"The one and the only." he answered with a grin. "And you're..."

"Elsa." she said, uncertain how much information to give out to this stranger. "Queen of Arendelle."

Jack's smile broadened at the introduction.

"That's what I've been hearing. Nice to meet you, your highness."

Upon saying this, Jack wondered if she could touch him as well. Realistically, she probably could, but he couldn't stop himself from making sure – not after all the people who had unwittingly passed right through him, even just today. Hesitantly, he lifted his hand, Elsa's eyes following its every move. Realizing how suspicious all this seemed, he offered it to her as harmlessly as he possibly could.

"Can you..." he asked, praying his question would not be misinterpreted as anything disturbing. "... feel me?"

Elsa furrowed her brow at this question, apparently still confused as to why she shouldn't be able to interact with him like she could with anyone else. She eyed his hand unsurely, torn between the suspiciousness of this encounter and the innocence this being seemed to radiate. Her gaze went from his hand to his eyes. There was no obvious deception there, but then, it wouldn't be good deception if it was. Prince Hans of the Southern Isles hadn't seemed especially sinister when Anna had first introduced him, after all. Still, there was something different about this Jack Frost. Was she simply drawn to the magic he clearly commanded, or was he as genuinely charming and open as he seemed?

Never breaking eye contact, Elsa slowly lifted a hand to meet his. Jack's smile grew a little from her doing so, but he otherwise didn't react. Slowly, her hand drew closer, drawing her gaze again. Only a few more inches to go, and they would join. Jack waited with innocent eagerness.
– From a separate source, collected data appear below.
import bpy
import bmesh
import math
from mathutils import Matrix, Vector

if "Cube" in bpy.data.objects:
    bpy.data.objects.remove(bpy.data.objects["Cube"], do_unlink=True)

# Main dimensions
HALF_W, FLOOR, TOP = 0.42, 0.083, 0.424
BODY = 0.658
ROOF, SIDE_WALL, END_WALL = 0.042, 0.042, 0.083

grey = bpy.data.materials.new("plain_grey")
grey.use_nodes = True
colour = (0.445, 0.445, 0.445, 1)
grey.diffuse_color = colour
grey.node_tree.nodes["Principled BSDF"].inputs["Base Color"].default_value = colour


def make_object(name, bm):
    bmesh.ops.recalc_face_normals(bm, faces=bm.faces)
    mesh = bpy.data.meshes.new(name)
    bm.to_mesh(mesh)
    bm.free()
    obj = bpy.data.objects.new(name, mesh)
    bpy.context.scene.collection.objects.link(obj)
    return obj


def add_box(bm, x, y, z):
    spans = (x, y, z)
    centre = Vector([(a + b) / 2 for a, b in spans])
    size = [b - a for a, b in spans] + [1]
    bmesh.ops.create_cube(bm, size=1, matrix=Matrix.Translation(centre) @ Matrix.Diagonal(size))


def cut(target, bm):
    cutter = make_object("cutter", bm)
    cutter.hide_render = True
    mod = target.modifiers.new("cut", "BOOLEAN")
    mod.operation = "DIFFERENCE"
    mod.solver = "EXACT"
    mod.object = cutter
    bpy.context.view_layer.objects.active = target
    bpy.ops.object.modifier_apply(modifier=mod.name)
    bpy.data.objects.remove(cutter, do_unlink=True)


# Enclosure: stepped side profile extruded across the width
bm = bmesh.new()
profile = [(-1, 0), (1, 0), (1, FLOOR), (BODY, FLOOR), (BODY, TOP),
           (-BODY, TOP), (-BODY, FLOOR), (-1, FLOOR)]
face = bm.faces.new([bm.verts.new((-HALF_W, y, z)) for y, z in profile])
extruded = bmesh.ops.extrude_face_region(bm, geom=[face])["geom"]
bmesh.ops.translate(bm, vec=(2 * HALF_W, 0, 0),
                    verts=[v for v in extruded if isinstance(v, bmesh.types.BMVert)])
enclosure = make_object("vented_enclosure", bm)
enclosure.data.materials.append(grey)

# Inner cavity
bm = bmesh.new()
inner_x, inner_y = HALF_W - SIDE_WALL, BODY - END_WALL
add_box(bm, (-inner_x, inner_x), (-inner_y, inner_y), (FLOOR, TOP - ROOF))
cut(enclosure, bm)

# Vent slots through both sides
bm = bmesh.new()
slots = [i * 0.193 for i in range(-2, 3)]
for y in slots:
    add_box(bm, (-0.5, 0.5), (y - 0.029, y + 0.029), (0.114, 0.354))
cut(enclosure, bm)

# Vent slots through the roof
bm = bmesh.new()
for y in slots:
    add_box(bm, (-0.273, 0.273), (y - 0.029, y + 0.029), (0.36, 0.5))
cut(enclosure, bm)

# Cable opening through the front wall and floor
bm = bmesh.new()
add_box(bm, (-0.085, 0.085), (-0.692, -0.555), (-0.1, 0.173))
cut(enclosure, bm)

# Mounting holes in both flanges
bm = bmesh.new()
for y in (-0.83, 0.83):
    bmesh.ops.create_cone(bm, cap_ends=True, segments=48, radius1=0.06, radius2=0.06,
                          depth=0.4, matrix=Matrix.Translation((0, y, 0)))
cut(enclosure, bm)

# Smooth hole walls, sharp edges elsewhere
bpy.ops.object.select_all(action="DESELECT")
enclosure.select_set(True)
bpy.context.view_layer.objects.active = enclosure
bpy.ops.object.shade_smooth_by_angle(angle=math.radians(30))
Elsa's hand stopped, now parallel to Jack's. Only millimetres separated their open hands now. Her eyes flicked up to meet his again, but he remained unchanged. She wasn't a fool, though. She knew not to trust strangers as soon as she met them, especially when she caught them hovering outside her bedroom window when she was about to go to sleep. Yet now, she was giving in to this one's request without even asking why. She was confounded to explain the reason, but whatever it was, she trusted him. And giving into her trust, she closed her hand around his.

The effect shouldn't have been stunning, yet it somehow was. Elsa and Jack's hands closed around each other, but upon actually meeting, went no further than that. Her hand didn't pass through his as intangible; they met as two solid beings, able to interact as normal. If at all possible, the Guardian of Fun was ever more thrilled.

He and Elsa could feel each other's touch.